Records to process >>
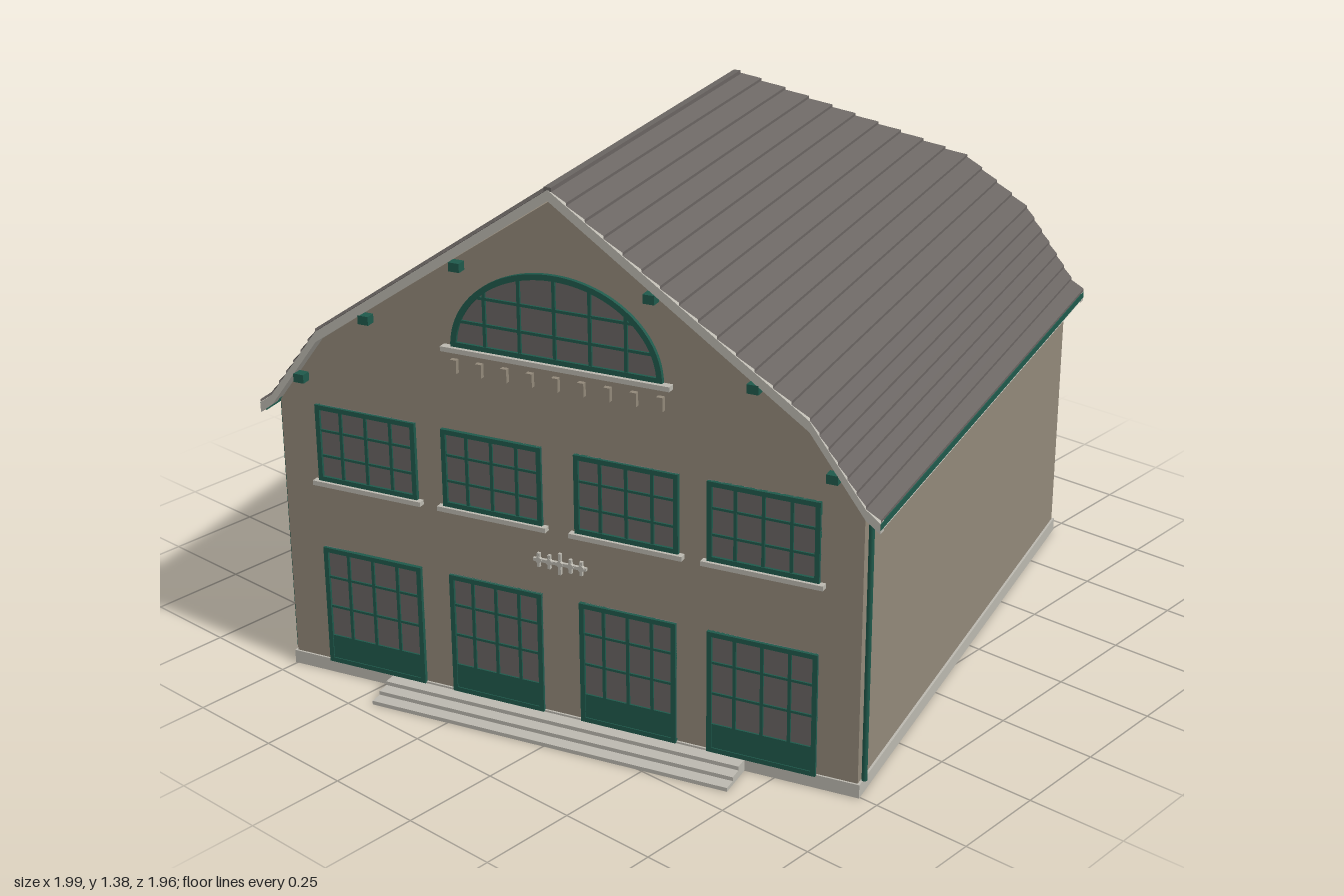
import * as THREE from 'three';

const mat = (name, color, side = THREE.FrontSide) => {
  const m = new THREE.MeshStandardMaterial({ color, side });
  m.name = name;
  return m;
};

export function createModel() {
  const wall = mat('tan plaster', 0x93897a);
  const tile = mat('grey roof tile', 0x6a6562, THREE.DoubleSide);
  const stone = mat('pale stone', 0xbcb9b0, THREE.DoubleSide);
  const green = mat('dark green paint', 0x1f5a4c);
  const glass = mat('grey glass', 0x696462, THREE.DoubleSide);

  const model = new THREE.Group();
  model.name = 'house';
  const house = new THREE.Group();
  house.name = 'turnedHouse';
  house.rotation.y = 0.298;
  model.add(house);

  const put = (parent, name, geo, m, x = 0, y = 0, z = 0) => {
    const mesh = new THREE.Mesh(geo, m);
    mesh.name = name;
    mesh.position.set(x, y, z);
    parent.add(mesh);
    return mesh;
  };
  const box = (parent, name, m, x, y, z, w, h, d) =>
    put(parent, name, new THREE.BoxGeometry(w, h, d), m, x, y, z);
  const outline = pts => new THREE.Shape(pts.map(p => new THREE.Vector2(...p)));
  const extrude = (shape, depth) =>
    new THREE.ExtrudeGeometry(shape, { depth, bevelEnabled: false, curveSegments: 24 });
  const mirrored = pts => [...pts.map(([x, y]) => [-x, y]), ...pts.slice().reverse()];

  // Wall planes: each facade group faces its own +z
  const facade = (name, z, turn) => {
    const g = new THREE.Group();
    g.name = name;
    g.position.z = z;
    g.rotation.y = turn;
    house.add(g);
    return g;
  };
  const front = facade('frontFacade', 0.757, 0);
  const back = facade('backFacade', -0.765, Math.PI);
  const porch = facade('porchBackWall', -0.64, Math.PI);

  // Main walls, with the back layer pierced by the porch arch
  const wallSide = [[0.756, 0], [0.756, 0.725], [0.625, 0.905], [0.45, 1.028]];
  put(house, 'mainWalls', extrude(outline(mirrored(wallSide)), 1.397), wall, 0, 0, -0.64);
  const gable = [...wallSide.slice(2), [0, 1.34]];
  put(house, 'frontGable', extrude(outline(mirrored(gable)), 0.05), wall, 0, 0, 0.707);

  const archHole = () => {
    const p = new THREE.Path();
    p.moveTo(-0.26, 0.003);
    p.lineTo(0.26, 0.003);
    p.lineTo(0.26, 0.17);
    p.absarc(0, 0.17, 0.26, 0, Math.PI, false);
    p.lineTo(-0.26, 0.003);
    return p;
  };
  const backShape = outline(mirrored(wallSide));
  backShape.holes.push(archHole());
  put(house, 'backWall', extrude(backShape, 0.117), wall, 0, 0, -0.757);
  const bayShape = outline([[-0.43, 0], [0.43, 0], [0.43, 1.035], [-0.43, 1.035]]);
  bayShape.holes.push(archHole());
  put(house, 'backBay', extrude(bayShape, 0.008), wall, 0, 0, -0.765);

  // Plinth: side and front bands, a floor slab, and short bands beside the bay
  box(house, 'floorSlab', stone, 0, 0.002, 0, 1.514, 0.004, 1.516);
  box(house, 'frontPlinth', stone, 0, 0.0175, 0.757, 1.524, 0.035, 0.01);
  for (const s of [-1, 1]) {
    box(house, 'sidePlinth', stone, s * 0.757, 0.0175, 0, 0.01, 0.035, 1.524);
    box(house, 'backPlinth', stone, s * 0.595, 0.0175, -0.757, 0.33, 0.035, 0.01);
    put(house, 'downpipe', new THREE.CylinderGeometry(0.007, 0.007, 0.68, 8), green, s * 0.764, 0.375, 0.735);
  }

  // Roof: lapped tile courses, each a quad with a small riser under its lower edge
  const zBack = x => (x < 0.455 ? -0.26 - (0.52 * x) / 0.455 : -0.78);
  const profile = [[0, 1.37], [0.455, 1.052], [0.63, 0.93], [0.765, 0.745], [0.8, 0.718]];
  const counts = [10, 4, 6, 1];
  const quads = (list, name, m) => {
    const pos = [];
    for (const [a, b, c, d] of list) pos.push(...a, ...b, ...c, ...a, ...c, ...d);
    const g = new THREE.BufferGeometry();
    g.setAttribute('position', new THREE.Float32BufferAttribute(pos, 3));
    g.computeVertexNormals();
    return put(house, name, g, m);
  };
  const lift = 0.007;
  const slope = (s, drop, lapped) => {
    const list = [];
    counts.forEach((count, k) => {
      const [p, q] = [profile[k], profile[k + 1]];
      const n = lapped ? count : 1;
      const up = lapped ? lift : 0;
      for (let i = 0; i < n; i++) {
        const at = t => [p[0] + (q[0] - p[0]) * t, p[1] + (q[1] - p[1]) * t - drop];
        const [x0, y0] = at(i / n), [x1, y1] = at((i + 1) / n);
        const [b0, b1] = [zBack(x0), zBack(x1)];
        const quad = [[s * x0, y0, b0], [s * x0, y0, 0.78], [s * x1, y1 + up, 0.78], [s * x1, y1 + up, b1]];
        const riser = [[s * x1, y1 + up, b1], [s * x1, y1 + up, 0.78], [s * x1, y1, 0.78], [s * x1, y1, b1]];
        for (const f of lapped ? [quad, riser] : [quad]) list.push(s > 0 ? f : f.reverse());
      }
    });
    return list;
  };
  const hip = (n, drop, up) => {
    const list = [];
    for (let i = 0; i < n; i++) {
      const at = t => [0.455 * t, 1.37 - 0.318 * t - drop, -0.26 - 0.52 * t];
      const [x0, y0, z0] = at(i / n), [x1, y1, z1] = at((i + 1) / n);
      list.push([[-x0, y0, z0], [x0, y0, z0], [x1, y1 + up, z1], [-x1, y1 + up, z1]]);
      if (up) list.push([[-x1, y1 + up, z1], [x1, y1 + up, z1], [x1, y1, z1], [-x1, y1, z1]]);
    }
    return list;
  };
  for (const s of [-1, 1]) {
    quads(slope(s, 0, true), 'roofSlope', tile);
    quads(slope(s, 0.022, false), 'roofSoffit', stone);
    box(house, 'eaveGutter', green, s * 0.792, 0.708, 0, 0.018, 0.016, 1.56);
  }
  quads(hip(10, 0, lift), 'backHip', tile);
  quads(hip(1, 0.022, 0), 'hipSoffit', stone);
  box(house, 'ridgeCap', tile, 0, 1.37, 0.26, 0.018, 0.01, 1.04);
  box(house, 'hipGutter', green, 0, 1.042, -0.776, 0.92, 0.014, 0.012);

  // Verge boards under the roof edges
  const board = pts => {
    const top = mirrored(pts.slice().reverse());
    return extrude(outline([...top, ...top.slice().reverse().map(([x, y]) => [x, y - 0.026])]), 0.022);
  };
  put(house, 'frontVergeBoard', board(profile.slice(1).concat([]).reverse().concat([[0.0001, 1.37]]).reverse()), stone, 0, -0.001, 0.759);
  put(house, 'backVergeBoard', board(profile.slice(1)), stone, 0, -0.001, -0.781);

  // Purlin ends under the front verge
  for (const s of [-1, 1])
    for (const [x, y] of [[0.245, 1.15], [0.495, 0.98], [0.685, 0.8]])
      box(front, 'purlinEnd', green, s * x, y, 0.012, 0.028, 0.022, 0.026);

  // Windows and doors: glass, frame, glazing bars, optional panel, sill and lintel
  const opening = (parent, name, cx, y0, w, h, cols, rows, o = {}) => {
    const g = new THREE.Group();
    g.name = name;
    g.position.set(cx, y0, 0);
    parent.add(g);
    const f = o.frame ?? 0.012, panel = o.panel ?? 0;
    box(g, 'glass', glass, 0, h / 2, 0.001, w, h, 0.004);
    for (const s of [-1, 1]) {
      box(g, 'frameSide', green, s * (w - f) / 2, h / 2, 0.004, f, h, 0.012);
      box(g, 'frameRail', green, 0, h / 2 + s * (h - f) / 2, 0.004, w, f, 0.012);
    }
    if (panel) box(g, 'lowerPanel', green, 0, panel / 2, 0.003, w, panel, 0.009);
    for (let i = 1; i < cols; i++)
      box(g, 'bar', green, -w / 2 + (w * i) / cols, h / 2, 0.003, 0.008, h, 0.009);
    for (let j = 1; j < rows; j++)
      box(g, 'crossBar', green, 0, panel + ((h - panel) * j) / rows, 0.003, w, 0.006, 0.008);
    if (o.sill) box(g, 'sill', stone, 0, -0.006, 0.007, w + 0.025, 0.012, 0.022);
    if (o.lintel) box(g, 'lintel', stone, 0, h + 0.006, 0.004, w + 0.02, 0.012, 0.012);
    return g;
  };

  // Front: two rows of four
  for (const s of [-1, 1]) {
    opening(front, 'upperWindow', s * 0.175, 0.532, 0.265, 0.2, 4, 3, { sill: true });
    opening(front, 'upperWindow', s * 0.517, 0.532, 0.275, 0.2, 4, 3, { sill: true });
    opening(front, 'gardenDoor', s * 0.175, 0.032, 0.25, 0.318, 4, 3, { panel: 0.075 });
    opening(front, 'gardenDoor', s * 0.517, 0.032, 0.275, 0.318, 4, 3, { panel: 0.075 });
  }

  // Front: arched gable window
  const rx = 0.27, ry = 0.215;
  const arched = new THREE.Group();
  arched.name = 'archedWindow';
  arched.position.y = 0.948;
  front.add(arched);
  const halfOval = (a, b) => new THREE.Shape().absellipse(0, 0, a, b, 0, Math.PI, false);
  put(arched, 'archGlass', new THREE.ShapeGeometry(halfOval(rx, ry), 24), glass, 0, 0, 0.003);
  const rim = halfOval(rx, ry);
  rim.absellipse(0, 0, rx - 0.014, ry - 0.014, Math.PI, 0, true);
  put(arched, 'archFrame', extrude(rim, 0.01), green);
  box(arched, 'archRail', green, 0, 0.006, 0.004, 2 * rx, 0.012, 0.012);
  for (let i = -2; i <= 2; i++) {
    const h = ry * Math.sqrt(1 - ((i * 0.09) / rx) ** 2) - 0.004;
    box(arched, 'archBar', green, i * 0.09, h / 2, 0.004, 0.008, h, 0.009);
  }
  for (const y of [0.065, 0.13])
    box(arched, 'archCrossBar', green, 0, y, 0.004, 2 * rx * Math.sqrt(1 - (y / ry) ** 2) - 0.01, 0.007, 0.008);
  box(arched, 'archSill', stone, 0, -0.006, 0.008, 0.585, 0.012, 0.024);
  for (let i = -4; i <= 4; i++)
    box(front, 'dentil', wall, i * 0.066, 0.898, 0.005, 0.016, 0.034, 0.014);

  // Front: wrought wall ornament
  box(front, 'ornamentBar', stone, 0, 0.44, 0.004, 0.14, 0.008, 0.008);
  for (let i = -2; i <= 2; i++) {
    box(front, 'ornamentUpright', stone, i * 0.028, 0.44, 0.004, 0.007, i ? 0.036 : 0.055, 0.008);
    box(front, 'ornamentKnot', stone, i * 0.028, 0.44, 0.005, 0.015, 0.015, 0.008).rotation.z = Math.PI / 4;
  }

  // Steps
  for (let i = 0; i < 3; i++) {
    const df = 0.105 - 0.033 * i, db = 0.105 - 0.033 * i;
    box(front, 'frontStep', stone, 0, 0.005 * (i + 1), df / 2, 0.95, 0.01 * (i + 1), df);
    box(back, 'backStep', stone, 0, 0.008 * (i + 1), db / 2, 0.24, 0.016 * (i + 1), db);
  }

  // Back: porch with arch surround, low walls, door and small windows
  box(house, 'porchFloor', stone, 0, 0.025, -0.7, 0.52, 0.045, 0.125);
  const ring = new THREE.Shape().absarc(0, 0.17, 0.285, 0, Math.PI, false);
  ring.absarc(0, 0.17, 0.257, Math.PI, 0, true);
  put(back, 'archSurround', extrude(ring, 0.018), stone, 0, 0, -0.004);
  box(back, 'keystone', stone, 0, 0.448, 0.008, 0.032, 0.06, 0.03);
  for (const s of [-1, 1]) {
    box(back, 'porchWall', wall, s * 0.19, 0.07, -0.012, 0.14, 0.14, 0.034);
    box(back, 'porchWallCap', stone, s * 0.2, 0.146, -0.01, 0.175, 0.014, 0.046);
    opening(porch, 'porchWindow', s * 0.165, 0.13, 0.12, 0.13, 3, 2, { sill: true });
    opening(back, 'sideWindow', s * 0.335, 0.12, 0.105, 0.165, 2, 3, { sill: true, lintel: true });
    opening(back, 'atticWindow', s * 0.275, 0.93, 0.1, 0.09, 2, 2, { sill: true });
  }
  opening(porch, 'porchDoor', 0, 0.047, 0.155, 0.28, 3, 3, { panel: 0.09 });
  opening(back, 'stairWindow', 0, 0.585, 0.2, 0.23, 1, 2, { sill: true, lintel: true });
  opening(back, 'atticCentreWindow', 0, 0.92, 0.245, 0.1, 1, 1, { sill: true });
  box(back, 'stringCourse', wall, 0, 0.48, 0.004, 0.86, 0.012, 0.012);

  return model;
}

Exercise >>
Please copy, exactly and with nothing else, the lines above beginning at the line that has "0, 0, -0.64);" and ending with the line that has "const zBack = x".

Task response >>
  put(house, 'mainWalls', extrude(outline(mirrored(wallSide)), 1.397), wall, 0, 0, -0.64);
  const gable = [...wallSide.slice(2), [0, 1.34]];
  put(house, 'frontGable', extrude(outline(mirrored(gable)), 0.05), wall, 0, 0, 0.707);

  const archHole = () => {
    const p = new THREE.Path();
    p.moveTo(-0.26, 0.003);
    p.lineTo(0.26, 0.003);
    p.lineTo(0.26, 0.17);
    p.absarc(0, 0.17, 0.26, 0, Math.PI, false);
    p.lineTo(-0.26, 0.003);
    return p;
  };
  const backShape = outline(mirrored(wallSide));
  backShape.holes.push(archHole());
  put(house, 'backWall', extrude(backShape, 0.117), wall, 0, 0, -0.757);
  const bayShape = outline([[-0.43, 0], [0.43, 0], [0.43, 1.035], [-0.43, 1.035]]);
  bayShape.holes.push(archHole());
  put(house, 'backBay', extrude(bayShape, 0.008), wall, 0, 0, -0.765);

  // Plinth: side and front bands, a floor slab, and short bands beside the bay
  box(house, 'floorSlab', stone, 0, 0.002, 0, 1.514, 0.004, 1.516);
  box(house, 'frontPlinth', stone, 0, 0.0175, 0.757, 1.524, 0.035, 0.01);
  for (const s of [-1, 1]) {
    box(house, 'sidePlinth', stone, s * 0.757, 0.0175, 0, 0.01, 0.035, 1.524);
    box(house, 'backPlinth', stone, s * 0.595, 0.0175, -0.757, 0.33, 0.035, 0.01);
    put(house, 'downpipe', new THREE.CylinderGeometry(0.007, 0.007, 0.68, 8), green, s * 0.764, 0.375, 0.735);
  }

  // Roof: lapped tile courses, each a quad with a small riser under its lower edge
  const zBack = x => (x < 0.455 ? -0.26 - (0.52 * x) / 0.455 : -0.78);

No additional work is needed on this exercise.